> About this exercise:
All entries are to be repeated exactly as shown below.

_____

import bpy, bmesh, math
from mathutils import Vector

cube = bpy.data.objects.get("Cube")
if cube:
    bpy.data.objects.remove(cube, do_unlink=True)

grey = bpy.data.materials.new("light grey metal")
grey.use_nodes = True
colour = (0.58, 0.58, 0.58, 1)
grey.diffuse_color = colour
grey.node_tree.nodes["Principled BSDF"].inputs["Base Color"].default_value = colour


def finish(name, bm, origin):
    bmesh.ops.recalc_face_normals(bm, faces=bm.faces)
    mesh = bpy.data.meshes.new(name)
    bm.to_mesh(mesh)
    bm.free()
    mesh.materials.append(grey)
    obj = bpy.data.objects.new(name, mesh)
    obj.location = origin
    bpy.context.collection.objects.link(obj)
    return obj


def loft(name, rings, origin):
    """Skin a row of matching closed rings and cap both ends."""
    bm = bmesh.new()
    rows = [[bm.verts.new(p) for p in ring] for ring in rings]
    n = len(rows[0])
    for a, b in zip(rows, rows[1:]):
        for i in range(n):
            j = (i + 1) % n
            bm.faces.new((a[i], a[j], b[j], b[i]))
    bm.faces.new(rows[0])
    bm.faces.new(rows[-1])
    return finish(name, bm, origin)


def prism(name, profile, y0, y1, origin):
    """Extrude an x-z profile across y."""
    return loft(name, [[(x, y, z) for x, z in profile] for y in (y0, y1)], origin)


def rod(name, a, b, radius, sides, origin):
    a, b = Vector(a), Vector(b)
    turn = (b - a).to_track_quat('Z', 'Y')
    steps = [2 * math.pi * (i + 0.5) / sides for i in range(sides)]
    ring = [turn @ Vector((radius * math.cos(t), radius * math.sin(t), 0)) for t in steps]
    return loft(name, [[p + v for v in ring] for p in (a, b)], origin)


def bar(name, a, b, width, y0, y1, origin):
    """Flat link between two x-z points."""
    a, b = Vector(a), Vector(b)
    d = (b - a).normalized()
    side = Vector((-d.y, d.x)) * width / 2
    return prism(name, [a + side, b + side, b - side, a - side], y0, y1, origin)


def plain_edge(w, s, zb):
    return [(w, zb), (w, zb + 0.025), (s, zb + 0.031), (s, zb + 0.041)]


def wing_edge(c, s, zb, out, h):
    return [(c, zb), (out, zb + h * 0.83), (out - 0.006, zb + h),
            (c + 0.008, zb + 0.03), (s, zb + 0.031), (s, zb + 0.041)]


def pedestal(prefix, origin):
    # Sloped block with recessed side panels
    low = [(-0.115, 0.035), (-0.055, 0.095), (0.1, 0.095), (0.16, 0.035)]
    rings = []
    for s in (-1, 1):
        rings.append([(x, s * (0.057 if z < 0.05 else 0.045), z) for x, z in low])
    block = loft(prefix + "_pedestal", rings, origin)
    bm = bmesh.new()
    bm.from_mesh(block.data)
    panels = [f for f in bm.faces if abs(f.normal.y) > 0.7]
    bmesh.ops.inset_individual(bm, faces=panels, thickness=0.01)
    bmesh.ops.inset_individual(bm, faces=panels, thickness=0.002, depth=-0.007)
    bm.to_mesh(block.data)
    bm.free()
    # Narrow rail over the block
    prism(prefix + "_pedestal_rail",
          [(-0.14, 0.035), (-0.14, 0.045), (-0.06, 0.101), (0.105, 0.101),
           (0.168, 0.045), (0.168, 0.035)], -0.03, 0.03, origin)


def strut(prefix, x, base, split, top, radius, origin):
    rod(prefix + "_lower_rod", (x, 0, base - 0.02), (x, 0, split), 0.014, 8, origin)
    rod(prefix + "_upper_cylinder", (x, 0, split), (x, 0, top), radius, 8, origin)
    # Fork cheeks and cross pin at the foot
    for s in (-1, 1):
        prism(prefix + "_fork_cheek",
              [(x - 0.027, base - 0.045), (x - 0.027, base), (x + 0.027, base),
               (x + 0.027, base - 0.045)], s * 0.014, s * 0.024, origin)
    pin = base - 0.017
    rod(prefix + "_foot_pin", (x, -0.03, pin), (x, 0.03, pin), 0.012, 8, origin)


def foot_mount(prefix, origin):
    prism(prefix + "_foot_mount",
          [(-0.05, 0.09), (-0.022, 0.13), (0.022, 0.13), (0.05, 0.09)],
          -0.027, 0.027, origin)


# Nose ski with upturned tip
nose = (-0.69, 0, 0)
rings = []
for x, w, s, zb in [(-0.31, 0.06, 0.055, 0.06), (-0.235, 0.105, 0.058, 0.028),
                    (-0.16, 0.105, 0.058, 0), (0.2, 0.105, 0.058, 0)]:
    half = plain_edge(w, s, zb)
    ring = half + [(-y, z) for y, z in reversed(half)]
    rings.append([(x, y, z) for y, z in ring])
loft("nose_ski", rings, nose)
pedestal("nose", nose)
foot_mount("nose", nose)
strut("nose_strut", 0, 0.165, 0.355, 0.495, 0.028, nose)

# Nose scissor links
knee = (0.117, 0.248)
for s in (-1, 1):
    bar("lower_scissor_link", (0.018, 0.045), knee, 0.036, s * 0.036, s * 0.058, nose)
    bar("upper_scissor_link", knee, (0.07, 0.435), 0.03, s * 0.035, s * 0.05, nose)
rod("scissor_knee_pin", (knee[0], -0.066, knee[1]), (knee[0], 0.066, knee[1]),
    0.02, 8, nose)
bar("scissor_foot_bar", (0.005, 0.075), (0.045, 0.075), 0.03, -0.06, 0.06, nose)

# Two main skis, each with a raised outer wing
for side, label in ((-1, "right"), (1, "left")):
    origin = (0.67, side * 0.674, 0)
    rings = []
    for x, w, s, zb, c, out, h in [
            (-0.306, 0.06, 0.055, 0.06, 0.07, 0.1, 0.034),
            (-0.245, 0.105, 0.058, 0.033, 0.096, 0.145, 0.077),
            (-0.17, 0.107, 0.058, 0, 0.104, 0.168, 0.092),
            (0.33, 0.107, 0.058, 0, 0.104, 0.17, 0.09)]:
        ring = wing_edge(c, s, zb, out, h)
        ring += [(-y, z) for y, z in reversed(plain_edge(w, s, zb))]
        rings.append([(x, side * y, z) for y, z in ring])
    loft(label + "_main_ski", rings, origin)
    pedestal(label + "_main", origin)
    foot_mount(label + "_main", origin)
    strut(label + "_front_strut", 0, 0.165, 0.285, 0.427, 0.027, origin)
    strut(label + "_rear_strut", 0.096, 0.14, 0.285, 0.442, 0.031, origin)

_____

> Task solution:
import bpy, bmesh, math
from mathutils import Vector

cube = bpy.data.objects.get("Cube")
if cube:
    bpy.data.objects.remove(cube, do_unlink=True)

grey = bpy.data.materials.new("light grey metal")
grey.use_nodes = True
colour = (0.58, 0.58, 0.58, 1)
grey.diffuse_color = colour
grey.node_tree.nodes["Principled BSDF"].inputs["Base Color"].default_value = colour


def finish(name, bm, origin):
    bmesh.ops.recalc_face_normals(bm, faces=bm.faces)
    mesh = bpy.data.meshes.new(name)
    bm.to_mesh(mesh)
    bm.free()
    mesh.materials.append(grey)
    obj = bpy.data.objects.new(name, mesh)
    obj.location = origin
    bpy.context.collection.objects.link(obj)
    return obj


def loft(name, rings, origin):
    """Skin a row of matching closed rings and cap both ends."""
    bm = bmesh.new()
    rows = [[bm.verts.new(p) for p in ring] for ring in rings]
    n = len(rows[0])
    for a, b in zip(rows, rows[1:]):
        for i in range(n):
            j = (i + 1) % n
            bm.faces.new((a[i], a[j], b[j], b[i]))
    bm.faces.new(rows[0])
    bm.faces.new(rows[-1])
    return finish(name, bm, origin)


def prism(name, profile, y0, y1, origin):
    """Extrude an x-z profile across y."""
    return loft(name, [[(x, y, z) for x, z in profile] for y in (y0, y1)], origin)


def rod(name, a, b, radius, sides, origin):
    a, b = Vector(a), Vector(b)
    turn = (b - a).to_track_quat('Z', 'Y')
    steps = [2 * math.pi * (i + 0.5) / sides for i in range(sides)]
    ring = [turn @ Vector((radius * math.cos(t), radius * math.sin(t), 0)) for t in steps]
    return loft(name, [[p + v for v in ring] for p in (a, b)], origin)


def bar(name, a, b, width, y0, y1, origin):
    """Flat link between two x-z points."""
    a, b = Vector(a), Vector(b)
    d = (b - a).normalized()
    side = Vector((-d.y, d.x)) * width / 2
    return prism(name, [a + side, b + side, b - side, a - side], y0, y1, origin)


def plain_edge(w, s, zb):
    return [(w, zb), (w, zb + 0.025), (s, zb + 0.031), (s, zb + 0.041)]


def wing_edge(c, s, zb, out, h):
    return [(c, zb), (out, zb + h * 0.83), (out - 0.006, zb + h),
            (c + 0.008, zb + 0.03), (s, zb + 0.031), (s, zb + 0.041)]


def pedestal(prefix, origin):
    # Sloped block with recessed side panels
    low = [(-0.115, 0.035), (-0.055, 0.095), (0.1, 0.095), (0.16, 0.035)]
    rings = []
    for s in (-1, 1):
        rings.append([(x, s * (0.057 if z < 0.05 else 0.045), z) for x, z in low])
    block = loft(prefix + "_pedestal", rings, origin)
    bm = bmesh.new()
    bm.from_mesh(block.data)
    panels = [f for f in bm.faces if abs(f.normal.y) > 0.7]
    bmesh.ops.inset_individual(bm, faces=panels, thickness=0.01)
    bmesh.ops.inset_individual(bm, faces=panels, thickness=0.002, depth=-0.007)
    bm.to_mesh(block.data)
    bm.free()
    # Narrow rail over the block
    prism(prefix + "_pedestal_rail",
          [(-0.14, 0.035), (-0.14, 0.045), (-0.06, 0.101), (0.105, 0.101),
           (0.168, 0.045), (0.168, 0.035)], -0.03, 0.03, origin)


def strut(prefix, x, base, split, top, radius, origin):
    rod(prefix + "_lower_rod", (x, 0, base - 0.02), (x, 0, split), 0.014, 8, origin)
    rod(prefix + "_upper_cylinder", (x, 0, split), (x, 0, top), radius, 8, origin)
    # Fork cheeks and cross pin at the foot
    for s in (-1, 1):
        prism(prefix + "_fork_cheek",
              [(x - 0.027, base - 0.045), (x - 0.027, base), (x + 0.027, base),
               (x + 0.027, base - 0.045)], s * 0.014, s * 0.024, origin)
    pin = base - 0.017
    rod(prefix + "_foot_pin", (x, -0.03, pin), (x, 0.03, pin), 0.012, 8, origin)


def foot_mount(prefix, origin):
    prism(prefix + "_foot_mount",
          [(-0.05, 0.09), (-0.022, 0.13), (0.022, 0.13), (0.05, 0.09)],
          -0.027, 0.027, origin)


# Nose ski with upturned tip
nose = (-0.69, 0, 0)
rings = []
for x, w, s, zb in [(-0.31, 0.06, 0.055, 0.06), (-0.235, 0.105, 0.058, 0.028),
                    (-0.16, 0.105, 0.058, 0), (0.2, 0.105, 0.058, 0)]:
    half = plain_edge(w, s, zb)
    ring = half + [(-y, z) for y, z in reversed(half)]
    rings.append([(x, y, z) for y, z in ring])
loft("nose_ski", rings, nose)
pedestal("nose", nose)
foot_mount("nose", nose)
strut("nose_strut", 0, 0.165, 0.355, 0.495, 0.028, nose)

# Nose scissor links
knee = (0.117, 0.248)
for s in (-1, 1):
    bar("lower_scissor_link", (0.018, 0.045), knee, 0.036, s * 0.036, s * 0.058, nose)
    bar("upper_scissor_link", knee, (0.07, 0.435), 0.03, s * 0.035, s * 0.05, nose)
rod("scissor_knee_pin", (knee[0], -0.066, knee[1]), (knee[0], 0.066, knee[1]),
    0.02, 8, nose)
bar("scissor_foot_bar", (0.005, 0.075), (0.045, 0.075), 0.03, -0.06, 0.06, nose)

# Two main skis, each with a raised outer wing
for side, label in ((-1, "right"), (1, "left")):
    origin = (0.67, side * 0.674, 0)
    rings = []
    for x, w, s, zb, c, out, h in [
            (-0.306, 0.06, 0.055, 0.06, 0.07, 0.1, 0.034),
            (-0.245, 0.105, 0.058, 0.033, 0.096, 0.145, 0.077),
            (-0.17, 0.107, 0.058, 0, 0.104, 0.168, 0.092),
            (0.33, 0.107, 0.058, 0, 0.104, 0.17, 0.09)]:
        ring = wing_edge(c, s, zb, out, h)
        ring += [(-y, z) for y, z in reversed(plain_edge(w, s, zb))]
        rings.append([(x, side * y, z) for y, z in ring])
    loft(label + "_main_ski", rings, origin)
    pedestal(label + "_main", origin)
    foot_mount(label + "_main", origin)
    strut(label + "_front_strut", 0, 0.165, 0.285, 0.427, 0.027, origin)
    strut(label + "_rear_strut", 0.096, 0.14, 0.285, 0.442, 0.031, origin)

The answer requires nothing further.